Plain-text document sources:
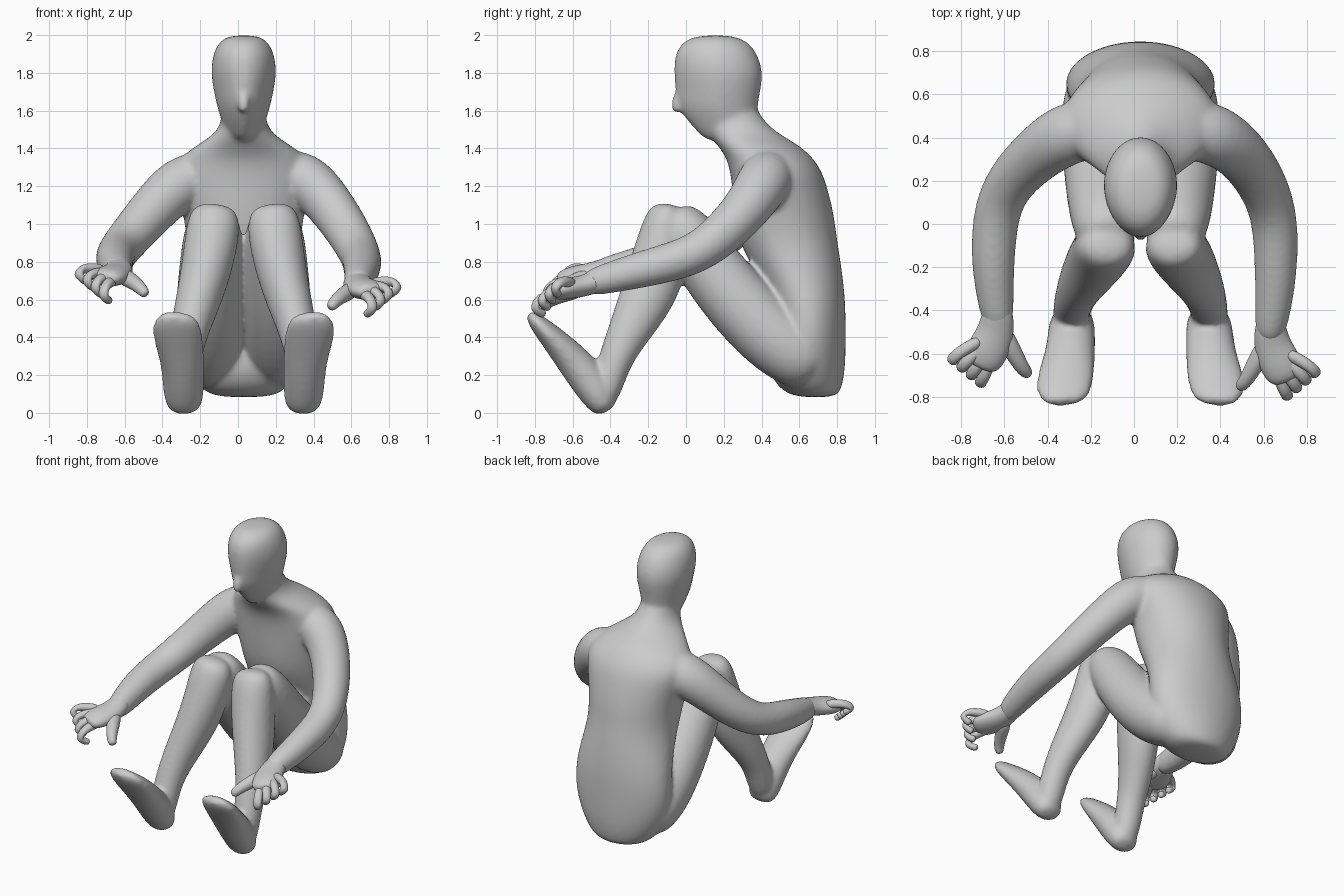
import bpy, bmesh, math
from mathutils import Vector

if "Cube" in bpy.data.objects:
    bpy.data.objects.remove(bpy.data.objects["Cube"])

GREY = (0.6, 0.6, 0.6, 1)
skin = bpy.data.materials.new("plain_grey")
skin.use_nodes = True
skin.diffuse_color = GREY
skin.node_tree.nodes["Principled BSDF"].inputs["Base Color"].default_value = GREY

MID = 0.03  # the body's own centre line


def skin_rings(bm, rings):
    """Join equal rings into a closed tube."""
    n = len(rings[0])
    loops = [[bm.verts.new(p) for p in r] for r in rings]
    for r, s in zip(loops, loops[1:]):
        for i in range(n):
            j = (i + 1) % n
            bm.faces.new((r[i], r[j], s[j], s[i]))
    bm.faces.new(loops[0][::-1])
    bm.faces.new(loops[-1])


def ring(c, side, up, a, b, taper=0, n=16):
    pts = []
    for i in range(n):
        t = 2 * math.pi * i / n
        k = 1 - taper * max(0, -math.sin(t))
        pts.append(c + side * (a * math.cos(t) * k) + up * (b * math.sin(t)))
    return pts


def limb(bm, stations, n=16):
    """Tube along a path of (x, y, z, half width, half depth) with domed ends."""
    pts = [Vector(s[:3]) for s in stations]
    rings = []
    last = len(pts) - 1
    for i, s in enumerate(stations):
        t = (pts[min(i + 1, last)] - pts[max(i - 1, 0)]).normalized()
        side = Vector((1, 0, 0))
        side = (side - t * side.dot(t)).normalized()
        up = t.cross(side)
        a, b = s[3], s[-1]
        own = ring(pts[i], side, up, a, b, n=n)
        if i == 0:
            rings.append(ring(pts[i] - t * b * 0.6, side, up, a * .6, b * .6, n=n))
        rings.append(own)
        if i == last:
            rings.append(ring(pts[i] + t * b * 0.6, side, up, a * .6, b * .6, n=n))
    skin_rings(bm, rings)


def stack(bm, levels):
    """Level rings of (z, front y, back y, half width, front taper)."""
    skin_rings(bm, [ring(Vector((MID, (f + b) / 2, z)), Vector((1, 0, 0)),
                         Vector((0, 1, 0)), w, (b - f) / 2, *taper)
                    for z, f, b, w, *taper in levels])


def finish(bm, name):
    bmesh.ops.recalc_face_normals(bm, faces=bm.faces)
    for f in bm.faces:
        f.smooth = True
    mesh = bpy.data.meshes.new(name)
    bm.to_mesh(mesh)
    bm.free()
    mesh.materials.append(skin)
    ob = bpy.data.objects.new(name, mesh)
    bpy.context.collection.objects.link(ob)
    sub = ob.modifiers.new("round", "SUBSURF")
    sub.levels = sub.render_levels = 2
    return ob


body = bmesh.new()

# torso and neck (negative taper squares off the chest)
stack(body, [(.08, .58, .80, .15), (.13, .48, .83, .24), (.25, .42, .85, .32),
             (.4, .45, .85, .36), (.6, .44, .85, .35), (.8, .33, .825, .31, -.1),
             (.92, .27, .805, .305, -.15), (1.05, .25, .79, .32, -.2),
             (1.17, .24, .76, .35, -.2), (1.27, .23, .73, .375, -.15),
             (1.35, .21, .68, .35), (1.42, .16, .60, .25), (1.48, .11, .49, .15),
             (1.55, .09, .41, .12), (1.64, .1, .37, .11)])

# head and nose
stack(body, [(1.43, .11, .37, .07, .2), (1.49, .055, .37, .1, .25), (1.555, -.005, .38, .125, .3),
             (1.63, -.055, .385, .148, .3), (1.71, -.06, .40, .165, .25),
             (1.8, -.07, .415, .18, .12), (1.9, -.065, .385, .168, .03),
             (1.97, -.02, .33, .13), (2.0, .07, .24, .07)])
limb(body, [(MID, -.02, 1.73, .02), (MID, -.05, 1.66, .03), (MID, -.045, 1.61, .035)])

# legs and feet
thigh = [(.18, .62, .28, .18), (.185, .45, .40, .19), (.175, .25, .61, .185),
         (.17, .09, .82, .17), (.16, -.03, .995, .155, .145)]
shin = [(.155, -.105, 1.04, .145, .115), (.175, -.125, .87, .145, .15), (.22, -.18, .66, .13, .16),
        (.285, -.29, .45, .105, .12), (.315, -.375, .29, .09), (.32, -.43, .1, .09, .085)]
foot = [(.315, -.44, .05, .105, .085), (.32, -.51, .17, .113, .105), (.325, -.60, .28, .118, .092),
        (.345, -.70, .39, .135, .07), (.36, -.78, .47, .13, .05), (.355, -.815, .51, .1, .035)]
for m in (-1, 1):
    for part in (thigh, shin, foot):
        limb(body, [(MID + m * x, *rest) for x, *rest in part])

# arms
limb(body, [(.22, .45, 1.27, .14), (.37, .42, 1.24, .15), (.49, .34, 1.1, .13),
            (.59, .20, .95, .12), (.65, .05, .835, .11), (.66, -.15, .78, .105),
            (.65, -.35, .73, .09), (.63, -.5, .69, .075)])
limb(body, [(-.17, .45, 1.26, .14), (-.32, .42, 1.215, .15), (-.455, .32, 1.07, .13),
            (-.575, .20, .93, .118), (-.64, .06, .85, .11), (-.655, -.15, .81, .105),
            (-.645, -.32, .77, .09), (-.63, -.45, .745, .075)])

ob = finish(body, "body")
mesher = ob.modifiers.new("blend", "REMESH")
mesher.mode = "VOXEL"
mesher.voxel_size = 0.014
mesher.use_smooth_shade = True
soften = ob.modifiers.new("soften", "SMOOTH")
soften.factor = 0.5
soften.iterations = 10

# hands: palm, thumb and four curled fingers
palm = [(.63, -.46, .70, .075, .065), (.635, -.55, .67, .09, .06),
        (.675, -.64, .655, .105, .06), (.705, -.70, .645, .095, .05)]
thumb = [(.60, -.58, .65, .05), (.55, -.67, .62, .042), (.515, -.73, .59, .035),
         (.495, -.75, .565, .03)]
index_path = [(.66, -.68, .63), (.70, -.78, .61), (.72, -.81, .55), (.685, -.76, .525)]
little_path = [(.73, -.61, .69), (.82, -.66, .70), (.855, -.70, .665), (.81, -.68, .63)]
for name, m, dy, dz in (("left_hand", 1, 0, 0), ("right_hand", -1, .06, .07)):
    hand = bmesh.new()
    parts = [palm, thumb]
    for k in range(4):
        parts.append([(*Vector(p).lerp(Vector(q), k / 3), .032 - .002 * j)
                      for j, (p, q) in enumerate(zip(index_path, little_path))])
    for part in parts:
        limb(hand, [(m * x, y + dy, z + dz, *r) for x, y, z, *r in part], 10)
    finish(hand, name)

▶ Task instructions
The answer must be the data above, repeated exactly, with no pictures.

▶ Output for this task
import bpy, bmesh, math
from mathutils import Vector

if "Cube" in bpy.data.objects:
    bpy.data.objects.remove(bpy.data.objects["Cube"])

GREY = (0.6, 0.6, 0.6, 1)
skin = bpy.data.materials.new("plain_grey")
skin.use_nodes = True
skin.diffuse_color = GREY
skin.node_tree.nodes["Principled BSDF"].inputs["Base Color"].default_value = GREY

MID = 0.03  # the body's own centre line


def skin_rings(bm, rings):
    """Join equal rings into a closed tube."""
    n = len(rings[0])
    loops = [[bm.verts.new(p) for p in r] for r in rings]
    for r, s in zip(loops, loops[1:]):
        for i in range(n):
            j = (i + 1) % n
            bm.faces.new((r[i], r[j], s[j], s[i]))
    bm.faces.new(loops[0][::-1])
    bm.faces.new(loops[-1])


def ring(c, side, up, a, b, taper=0, n=16):
    pts = []
    for i in range(n):
        t = 2 * math.pi * i / n
        k = 1 - taper * max(0, -math.sin(t))
        pts.append(c + side * (a * math.cos(t) * k) + up * (b * math.sin(t)))
    return pts


def limb(bm, stations, n=16):
    """Tube along a path of (x, y, z, half width, half depth) with domed ends."""
    pts = [Vector(s[:3]) for s in stations]
    rings = []
    last = len(pts) - 1
    for i, s in enumerate(stations):
        t = (pts[min(i + 1, last)] - pts[max(i - 1, 0)]).normalized()
        side = Vector((1, 0, 0))
        side = (side - t * side.dot(t)).normalized()
        up = t.cross(side)
        a, b = s[3], s[-1]
        own = ring(pts[i], side, up, a, b, n=n)
        if i == 0:
            rings.append(ring(pts[i] - t * b * 0.6, side, up, a * .6, b * .6, n=n))
        rings.append(own)
        if i == last:
            rings.append(ring(pts[i] + t * b * 0.6, side, up, a * .6, b * .6, n=n))
    skin_rings(bm, rings)


def stack(bm, levels):
    """Level rings of (z, front y, back y, half width, front taper)."""
    skin_rings(bm, [ring(Vector((MID, (f + b) / 2, z)), Vector((1, 0, 0)),
                         Vector((0, 1, 0)), w, (b - f) / 2, *taper)
                    for z, f, b, w, *taper in levels])


def finish(bm, name):
    bmesh.ops.recalc_face_normals(bm, faces=bm.faces)
    for f in bm.faces:
        f.smooth = True
    mesh = bpy.data.meshes.new(name)
    bm.to_mesh(mesh)
    bm.free()
    mesh.materials.append(skin)
    ob = bpy.data.objects.new(name, mesh)
    bpy.context.collection.objects.link(ob)
    sub = ob.modifiers.new("round", "SUBSURF")
    sub.levels = sub.render_levels = 2
    return ob


body = bmesh.new()

# torso and neck (negative taper squares off the chest)
stack(body, [(.08, .58, .80, .15), (.13, .48, .83, .24), (.25, .42, .85, .32),
             (.4, .45, .85, .36), (.6, .44, .85, .35), (.8, .33, .825, .31, -.1),
             (.92, .27, .805, .305, -.15), (1.05, .25, .79, .32, -.2),
             (1.17, .24, .76, .35, -.2), (1.27, .23, .73, .375, -.15),
             (1.35, .21, .68, .35), (1.42, .16, .60, .25), (1.48, .11, .49, .15),
             (1.55, .09, .41, .12), (1.64, .1, .37, .11)])

# head and nose
stack(body, [(1.43, .11, .37, .07, .2), (1.49, .055, .37, .1, .25), (1.555, -.005, .38, .125, .3),
             (1.63, -.055, .385, .148, .3), (1.71, -.06, .40, .165, .25),
             (1.8, -.07, .415, .18, .12), (1.9, -.065, .385, .168, .03),
             (1.97, -.02, .33, .13), (2.0, .07, .24, .07)])
limb(body, [(MID, -.02, 1.73, .02), (MID, -.05, 1.66, .03), (MID, -.045, 1.61, .035)])

# legs and feet
thigh = [(.18, .62, .28, .18), (.185, .45, .40, .19), (.175, .25, .61, .185),
         (.17, .09, .82, .17), (.16, -.03, .995, .155, .145)]
shin = [(.155, -.105, 1.04, .145, .115), (.175, -.125, .87, .145, .15), (.22, -.18, .66, .13, .16),
        (.285, -.29, .45, .105, .12), (.315, -.375, .29, .09), (.32, -.43, .1, .09, .085)]
foot = [(.315, -.44, .05, .105, .085), (.32, -.51, .17, .113, .105), (.325, -.60, .28, .118, .092),
        (.345, -.70, .39, .135, .07), (.36, -.78, .47, .13, .05), (.355, -.815, .51, .1, .035)]
for m in (-1, 1):
    for part in (thigh, shin, foot):
        limb(body, [(MID + m * x, *rest) for x, *rest in part])

# arms
limb(body, [(.22, .45, 1.27, .14), (.37, .42, 1.24, .15), (.49, .34, 1.1, .13),
            (.59, .20, .95, .12), (.65, .05, .835, .11), (.66, -.15, .78, .105),
            (.65, -.35, .73, .09), (.63, -.5, .69, .075)])
limb(body, [(-.17, .45, 1.26, .14), (-.32, .42, 1.215, .15), (-.455, .32, 1.07, .13),
            (-.575, .20, .93, .118), (-.64, .06, .85, .11), (-.655, -.15, .81, .105),
            (-.645, -.32, .77, .09), (-.63, -.45, .745, .075)])

ob = finish(body, "body")
mesher = ob.modifiers.new("blend", "REMESH")
mesher.mode = "VOXEL"
mesher.voxel_size = 0.014
mesher.use_smooth_shade = True
soften = ob.modifiers.new("soften", "SMOOTH")
soften.factor = 0.5
soften.iterations = 10

# hands: palm, thumb and four curled fingers
palm = [(.63, -.46, .70, .075, .065), (.635, -.55, .67, .09, .06),
        (.675, -.64, .655, .105, .06), (.705, -.70, .645, .095, .05)]
thumb = [(.60, -.58, .65, .05), (.55, -.67, .62, .042), (.515, -.73, .59, .035),
         (.495, -.75, .565, .03)]
index_path = [(.66, -.68, .63), (.70, -.78, .61), (.72, -.81, .55), (.685, -.76, .525)]
little_path = [(.73, -.61, .69), (.82, -.66, .70), (.855, -.70, .665), (.81, -.68, .63)]
for name, m, dy, dz in (("left_hand", 1, 0, 0), ("right_hand", -1, .06, .07)):
    hand = bmesh.new()
    parts = [palm, thumb]
    for k in range(4):
        parts.append([(*Vector(p).lerp(Vector(q), k / 3), .032 - .002 * j)
                      for j, (p, q) in enumerate(zip(index_path, little_path))])
    for part in parts:
        limb(hand, [(m * x, y + dy, z + dz, *r) for x, y, z, *r in part], 10)
    finish(hand, name)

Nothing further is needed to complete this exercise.